Love, Faith and Community
To say the past month has been busy would be a major understatement.
From the usual beginning-of-the-year meetings and goal-setting to fine-tuning the preparations for our tenth Studio Owner University® (which just wrapped up), I’ve been shoulder-to-shoulder with my team working like crazy to make sure we’re serving our people with the highest-quality content.
But something stopped me in my tracks a couple of weeks ago, quieting the work.
Actually that something was a someone. My Grandpa Al.
Grandpa Al, at 90 years old, was diagnosed with Stage 5 kidney disease and moved into hospice care at home. So I dropped everything to go see him.
On my way there, I was flooded with memories. Grandpa Al was quite a character and growing up, I drew a lot of inspiration from him. He was one of 16 kids who grew up on a farm, with only Polish spoken in the house. Being from a poor area and with the farm to tend to, Grandpa Al never finished elementary school. He later joined the army and served in Korea. After his return, he got a factory job and eventually saved up enough money to open up his own business—a marina called Al’s Marina and Polish Yacht Club.
I remember sitting on the barstool of the marina as a child, watching the people come and go. It was sometimes a rough-and-tumble place, but always full of loud and loving people. Grandpa Al knew everyone by name. They were river people who were clammers, fishermen, locals, northsiders—and even out-of-towners.
This place Grandpa Al built was my first introduction to what community truly felt like, beyond the business. On Christmas Eve, for example, Grandpa Al and Grandma Marilyn would open the doors to their home for EVERYONE to come over. And, according to my childhood memories, I think everyone DID! This gesture of “come as you are; come one, come all” had a profound influence on my emerging faith as a kid.

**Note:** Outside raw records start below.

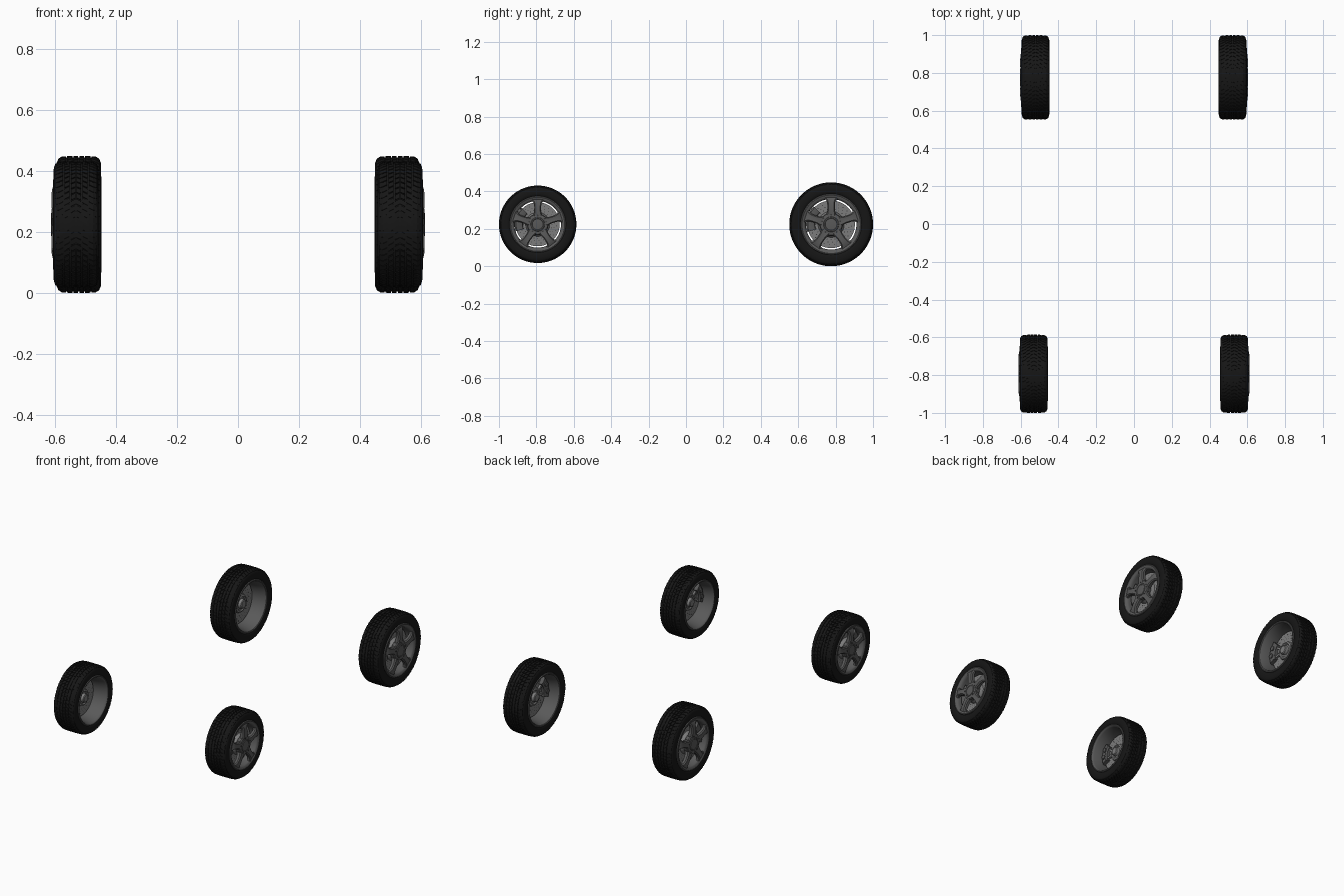
import bpy, bmesh
from math import sin, cos, radians, pi
from mathutils import Matrix, Vector

if "Cube" in bpy.data.objects:
    bpy.data.objects.remove(bpy.data.objects["Cube"])

# Wheels are modelled once: u = axle direction (outward), r = radius, a = angle
TAU = 2 * pi
K = 0.924                                   # front wheels are slightly smaller
WHEELS = [(corner + side, sx, x, y, k)
          for corner, x, y, k in (("front_", 0.5305, -0.793, K), ("rear_", 0.5215, 0.776, 1.0))
          for side, sx in (("right", 1), ("left", -1))]


def material(name, v):
    m = bpy.data.materials.new(name)
    m.diffuse_color = (v, v, v, 1)
    m.use_nodes = True
    m.node_tree.nodes["Principled BSDF"].inputs["Base Color"].default_value = m.diffuse_color
    return m


RUBBER = material("rubber", 0.008)
ALLOY = material("alloy", 0.10)
STEEL = material("steel", 0.20)
DARK = material("dark_metal", 0.04)


def P(u, r, a):
    return Vector((u, r * cos(a), r * sin(a)))


def lathe(bm, profile, seg=80, a0=0.0, a1=TAU):
    """Spin a closed (u, r) profile round the axle; caps partial sweeps."""
    full = a1 - a0 > TAU - 1e-4
    rings = [[bm.verts.new(P(u, r, a0 + (a1 - a0) * i / seg)) for u, r in profile]
             for i in range(seg if full else seg + 1)]
    n = len(profile)
    for i in range(seg):
        A, B = rings[i], rings[(i + 1) % len(rings)]
        for j in range(n):
            bm.faces.new((A[j], A[(j + 1) % n], B[(j + 1) % n], B[j]))
    if not full:
        bm.faces.new(rings[0])
        bm.faces.new(rings[-1])


def loft(bm, sections):
    """Skin a list of equal-length point loops and cap both ends."""
    loops = [[bm.verts.new(p) for p in s] for s in sections]
    n = len(loops[0])
    for A, B in zip(loops, loops[1:]):
        for j in range(n):
            bm.faces.new((A[j], A[(j + 1) % n], B[(j + 1) % n], B[j]))
    bm.faces.new(loops[0])
    bm.faces.new(loops[-1])


def peg(bm, u0, u1, r, a, rad, seg=10):
    """Small cylinder parallel to the axle."""
    c = P(0, r, a)
    loft(bm, [[c + P(u, rad, TAU * i / seg) for i in range(seg)] for u in (u0, u1)])


def place(part, bm, mat, angle=35):
    """Put a copy of the part on all four wheels."""
    bmesh.ops.remove_doubles(bm, verts=bm.verts, dist=1e-6)
    bmesh.ops.recalc_face_normals(bm, faces=bm.faces)
    for wheel, sx, x, y, k in WHEELS:
        b = bm.copy()
        b.transform(Matrix.Translation((sx * x, y, 0.224)) @ Matrix.Diagonal((sx, k, k, 1)))
        if sx < 0:
            bmesh.ops.reverse_faces(b, faces=b.faces)
        me = bpy.data.meshes.new(wheel + "_" + part)
        b.to_mesh(me)
        b.free()
        me.materials.append(mat)
        me.shade_smooth()
        me.set_sharp_from_angle(angle=radians(angle))
        bpy.context.collection.objects.link(bpy.data.objects.new(me.name, me))
    bm.free()


# Tyre carcass
half = [(0.062, 0.152), (0.066, 0.161), (0.071, 0.166), (0.0735, 0.178), (0.0735, 0.192),
        (0.072, 0.203), (0.068, 0.212), (0.062, 0.217), (0.050, 0.219)]
bm = bmesh.new()
lathe(bm, half + [(-u, r) for u, r in reversed(half)], 96)
place("tyre", bm, RUBBER)

# Tread: rows of slanted blocks forming a V pattern
bm = bmesh.new()
N = 60
pitch = TAU / N
for s in (-1, 1):
    for row, (u0, u1, r0, r1) in enumerate([(0.002, 0.017, 0.224, 0.224),
                                            (0.021, 0.038, 0.224, 0.2236),
                                            (0.042, 0.056, 0.2234, 0.222),
                                            (0.056, 0.068, 0.222, 0.2145)]):
        for i in range(N):
            sections = []
            for u, r in ((u0, r0), (u1, r1)):
                a = i * pitch + 2.6 * min(u, 0.056) + min(row, 2) * pitch * 0.3
                b = a + pitch * 0.8
                sections.append([P(s * u, 0.208, a), P(s * u, r, a), P(s * u, r, b), P(s * u, 0.208, b)])
            loft(bm, sections)
place("tread_blocks", bm, RUBBER, 20)

# Rim barrel with inner and outer lips
bm = bmesh.new()
lathe(bm, [(0.069, 0.163), (0.074, 0.161), (0.0755, 0.156), (0.073, 0.150), (0.071, 0.143),
           (0.066, 0.138), (0.055, 0.135), (0.0, 0.135), (-0.030, 0.139), (-0.062, 0.147),
           (-0.071, 0.151), (-0.074, 0.156), (-0.073, 0.161), (-0.068, 0.163),
           (-0.064, 0.154), (-0.03, 0.146), (0.0, 0.142), (0.05, 0.145), (0.064, 0.154)])
place("rim", bm, ALLOY)

# Five flared spokes
bm = bmesh.new()
for n in range(5):
    a = radians(90 + 72 * n)
    side = P(0, 1, a + pi / 2)
    sections = []
    for r, w, front, back in ((0.035, 0.026, 0.077, 0.050), (0.058, 0.025, 0.0795, 0.053),
                              (0.075, 0.0205, 0.081, 0.056), (0.100, 0.0195, 0.0808, 0.058),
                              (0.120, 0.022, 0.079, 0.058), (0.132, 0.028, 0.076, 0.057),
                              (0.143, 0.040, 0.072, 0.056)):
        rr = (r * r - w * w) ** 0.5 if r > 0.13 else r
        sections.append([P(u, rr if abs(f) == 1 else r, a) + side * w * f
                         for f, u in ((1, back), (1, front - 0.007), (0.72, front), (0.4, front - 0.001),
                                      (-0.4, front - 0.001), (-0.72, front), (-1, front - 0.007), (-1, back))])
    loft(bm, sections)
place("spokes", bm, ALLOY, 30)

# Hub plate and raised centre cap
bm = bmesh.new()
lathe(bm, [(0.045, 0), (0.045, 0.058), (0.070, 0.062), (0.076, 0.058), (0.0785, 0.046), (0.0785, 0)], 60)
place("hub_plate", bm, ALLOY)
bm = bmesh.new()
lathe(bm, [(0.07, 0), (0.07, 0.041), (0.080, 0.041), (0.0822, 0.039), (0.0822, 0.033),
           (0.0805, 0.031), (0.0815, 0.02), (0.082, 0)], 48)
place("centre_cap", bm, ALLOY)

# Wheel bolts
bm = bmesh.new()
for n in range(5):
    peg(bm, 0.07, 0.0805, 0.051, radians(90 + 72 * n), 0.005, 6)
place("wheel_bolts", bm, DARK)

# Vented brake disc
D = 0.020
bm = bmesh.new()
lathe(bm, [(D - 0.008, 0.066), (D - 0.008, 0.127), (D - 0.002, 0.127), (D - 0.002, 0.118),
           (D + 0.002, 0.118), (D + 0.002, 0.127), (D + 0.008, 0.127), (D + 0.008, 0.066)])
place("brake_disc", bm, STEEL)

# Drilled spots on both faces of the disc
bm = bmesh.new()
for n in range(24):
    for j, r in enumerate((0.082, 0.096, 0.110)):
        peg(bm, D - 0.0083, D + 0.0083, r, TAU * (n + j / 3) / 24, 0.0027, 8)
place("disc_drillings", bm, DARK)

# Disc hat and axle hub, seen from the inside
bm = bmesh.new()
lathe(bm, [(0.047, 0), (0.047, 0.060), (0.030, 0.070), (D - 0.009, 0.070), (D - 0.010, 0.058),
           (-0.002, 0.054), (-0.006, 0.044), (0.000, 0.038), (0.000, 0.030),
           (-0.016, 0.027), (-0.020, 0.022), (-0.020, 0)], 48)
place("axle_hub", bm, STEEL)

# Brake caliper straddling the leading edge of the disc
bm = bmesh.new()
mid = radians(166)
lathe(bm, [(D - 0.011, 0.084), (D - 0.011, 0.129), (D + 0.011, 0.129), (D + 0.011, 0.086),
           (D + 0.024, 0.088), (D + 0.028, 0.096), (D + 0.027, 0.125), (D + 0.018, 0.1335),
           (D - 0.022, 0.1335), (D - 0.034, 0.126), (D - 0.036, 0.094), (D - 0.030, 0.084)],
      16, mid - radians(32), mid + radians(32))
for s in (-1, 1):
    peg(bm, D - 0.042, D - 0.02, 0.107, mid + s * radians(13), 0.014, 20)
place("brake_caliper", bm, ALLOY)

# Bracket tying the caliper to the hub
bm = bmesh.new()
for s in (-1, 1):
    side = P(0, 1, mid + pi / 2)
    loft(bm, [[P(u, r, mid) + side * (s * c + w) for u, w in
               ((-0.004, -0.007), (-0.004, 0.007), (0.008, 0.007), (0.008, -0.007))]
              for r, c in ((0.045, 0.015), (0.092, 0.034))])
place("caliper_bracket", bm, STEEL)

I was remembering these gatherings when I pulled up to Grandpa Al’s house recently and headed inside. He was sleeping in a hospital bed by a window in the living room, with a John Wayne western playing low on the television across the room. To be honest, I’m not sure if he recognized me at first. But his eyes opened wide as I sang my best Jesus Loves Me to him. And he seemed comforted when I picked up his cat, Jumper, to snuggle by his side.

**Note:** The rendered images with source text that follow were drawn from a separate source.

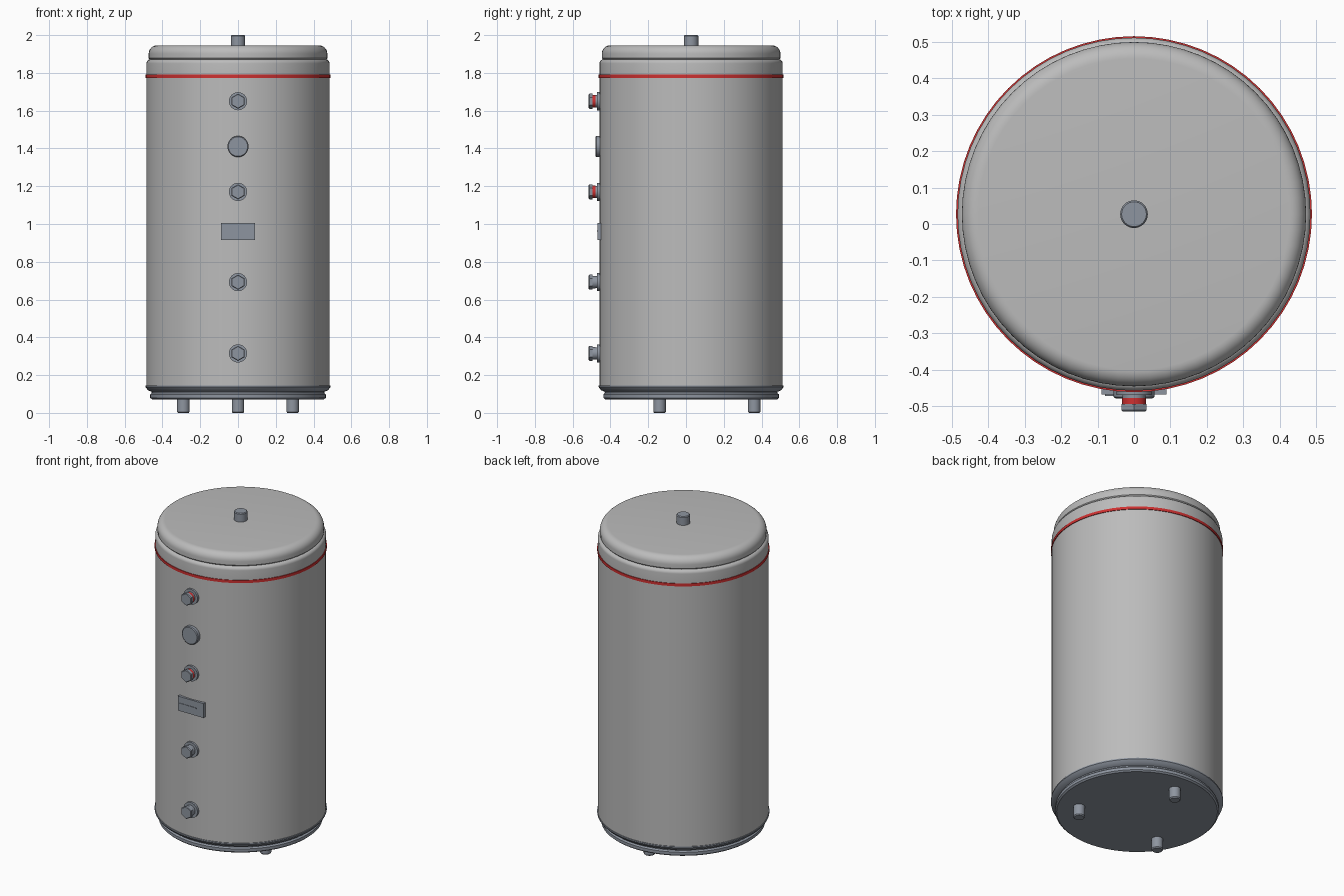
import bpy, math

if "Cube" in bpy.data.objects:
    bpy.data.objects.remove(bpy.data.objects["Cube"])

CY = 0.027          # tank axis, shifted back to make room for the fittings


def material(name, rgb):
    m = bpy.data.materials.new(name)
    m.diffuse_color = (*rgb, 1)
    m.use_nodes = True
    m.node_tree.nodes["Principled BSDF"].inputs["Base Color"].default_value = m.diffuse_color
    return m


SHELL = material("light_grey", (0.50, 0.50, 0.50))
STEEL = material("slate_grey", (0.27, 0.30, 0.35))
RED = material("red", (0.62, 0.03, 0.03))


def finish(ob, name, mat, angle=35):
    ob.name = name
    ob.data.materials.append(mat)
    bpy.ops.object.select_all(action='DESELECT')
    ob.select_set(True)
    bpy.context.view_layer.objects.active = ob
    bpy.ops.object.shade_smooth_by_angle(angle=math.radians(angle))
    return ob


def lathe(name, profile, mat, steps=64, loc=(0, CY, 0), rot=(0, 0, 0)):
    """Spin (radius, height) points round the z axis and cap both ends."""
    verts, faces = [], []
    for r, z in profile:
        for i in range(steps):
            a = 2 * math.pi * i / steps
            verts.append((r * math.cos(a), r * math.sin(a), z))
    for j in range(len(profile) - 1):
        for i in range(steps):
            k = (i + 1) % steps
            a, b = j * steps, (j + 1) * steps
            faces.append((a + i, a + k, b + k, b + i))
    faces.append(tuple(reversed(range(steps))))
    top = (len(profile) - 1) * steps
    faces.append(tuple(range(top, top + steps)))
    me = bpy.data.meshes.new(name)
    me.from_pydata(verts, [], faces)
    ob = bpy.data.objects.new(name, me)
    bpy.context.collection.objects.link(ob)
    ob.location, ob.rotation_euler = loc, rot
    return finish(ob, name, mat)


def rounded(r, z, rad, steps=6):
    """Quarter-round top edge ending at height z."""
    return [(r - rad + rad * math.cos(t), z - rad + rad * math.sin(t))
            for t in (math.pi / 2 * i / steps for i in range(steps + 1))]


def front_part(name, profile, mat, z, steps=32):
    """Lathe pointing out of the front; heights are distances from the axis."""
    return lathe(name, profile, mat, steps, (0, CY, z), (math.pi / 2, 0, 0))


def box(name, size, loc, mat):
    bpy.ops.mesh.primitive_cube_add(size=1, location=loc)
    ob = bpy.context.object
    ob.scale = size
    bpy.ops.object.transform_apply(location=False, rotation=False, scale=True)
    return finish(ob, name, mat)


# Tank shell, collar and domed-edge lid
lathe("tank_body", [(0.485, 0.14), (0.485, 1.776)], SHELL)
lathe("collar", [(0.485, 1.79)] + rounded(0.485, 1.872, 0.022), SHELL)
lathe("lid", [(0.464, 1.868), (0.473, 1.878)] + rounded(0.473, 1.946, 0.045, 8), SHELL)
lathe("red_band", [(0.489, 1.774), (0.489, 1.791)], RED)

# Base skirt and bottom rim
lathe("base_skirt", [(0.455, 0.10), (0.458, 0.112), (0.477, 0.12),
                     (0.489, 0.136), (0.489, 0.144)], STEEL)
lathe("bottom_rim", [(0.456, 0.072), (0.465, 0.08), (0.465, 0.098),
                     (0.456, 0.106)], STEEL)

# Three feet
for i in range(3):
    a = math.radians(90 + 120 * i)
    lathe(f"foot_{i + 1}", [(0.028, 0), (0.033, 0.006), (0.033, 0.08)], STEEL, 24,
          (0.334 * math.cos(a), CY + 0.334 * math.sin(a), 0))

# Top outlet
lathe("top_outlet", [(0.038, 1.94), (0.038, 1.995), (0.034, 2.0)], STEEL, 32)

# Pipe fittings: flange, neck and hexagonal cap; the upper pair are red
for i, (z, mat) in enumerate([(1.65, RED), (1.17, RED), (0.692, STEEL), (0.315, STEEL)]):
    front_part(f"fitting_flange_{i + 1}", [(0.048, 0.478), (0.048, 0.497)], STEEL, z)
    front_part(f"fitting_neck_{i + 1}", [(0.032, 0.48), (0.032, 0.507)], STEEL, z)
    front_part(f"fitting_ring_{i + 1}", [(0.033, 0.505), (0.033, 0.522)], mat, z)
    cap = front_part(f"fitting_cap_{i + 1}", [(0.040, 0.521), (0.040, 0.538),
                                              (0.036, 0.542)], STEEL, z, 6)
    cap.rotation_euler = (math.pi / 2, math.radians(30), 0)

# Round gauge
front_part("gauge", [(0.056, 0.476), (0.056, 0.502), (0.051, 0.506)], STEEL, 1.41, 40)

# Data plate with a thin raised bar
box("data_plate", (0.178, 0.02, 0.09), (0, CY - 0.486, 0.96), STEEL)
box("plate_bar", (0.12, 0.004, 0.006), (-0.02, CY - 0.497, 0.962), STEEL)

My mom and I were only there for only an hour or so before the house transformed into a mini-scene from the old days at the marina, with family and friends from the bar starting to show up.
One guy, who arrived on his four-wheeler, said he’d been a regular at the bar for almost 30 years. He showed up to make sure Grandpa Al’s front walk was shoveled, and asked if Grandpa Al needed any help getting adjusted in his new bed. Next in was the bar’s cook, who was on his break. He was just making the rounds to check on Grandpa Al and would return again later.
As I got back in my car after our visit, I couldn’t stop thinking about this outpouring of support—of love and faith and community. And, it just BROKE ME. In the best possible way.
Here were these people—many who’ve lived their own versions of a tough life—showing up and giving what money can’t buy: Time. Attention. Dignity.
It made me appreciate more than ever where I came from and the power of true community, whether it looks like guys on four-wheelers from down the block, long-lost family from states away … or a bunch of studio owners from around the globe.
It reminded me, even though I knew it already in my heart, that we ALWAYS need to see beyond the cover of a book. Everyone has a story. Everyone has hopes and dreams and something to give. Everyone has something to teach.
The investments we make in PEOPLE are the ones that will matter at the end of our lives. It’s the love we share, the faith we bring, the community we build.
Last week at Studio Owner University®, I got the news that Grandpa Al had passed on. He left this earth on Tuesday, just after I had been speaking about him on stage. It was as if God wanted me to ensure Grandpa Al’s story was told; that his life was celebrated … and so it was.
That visit with Grandpa Al will stay with me forever. He clearly made his impact. And I couldn’t be more proud to do what I can to pay his legacy forward and inspire others to do the same. <3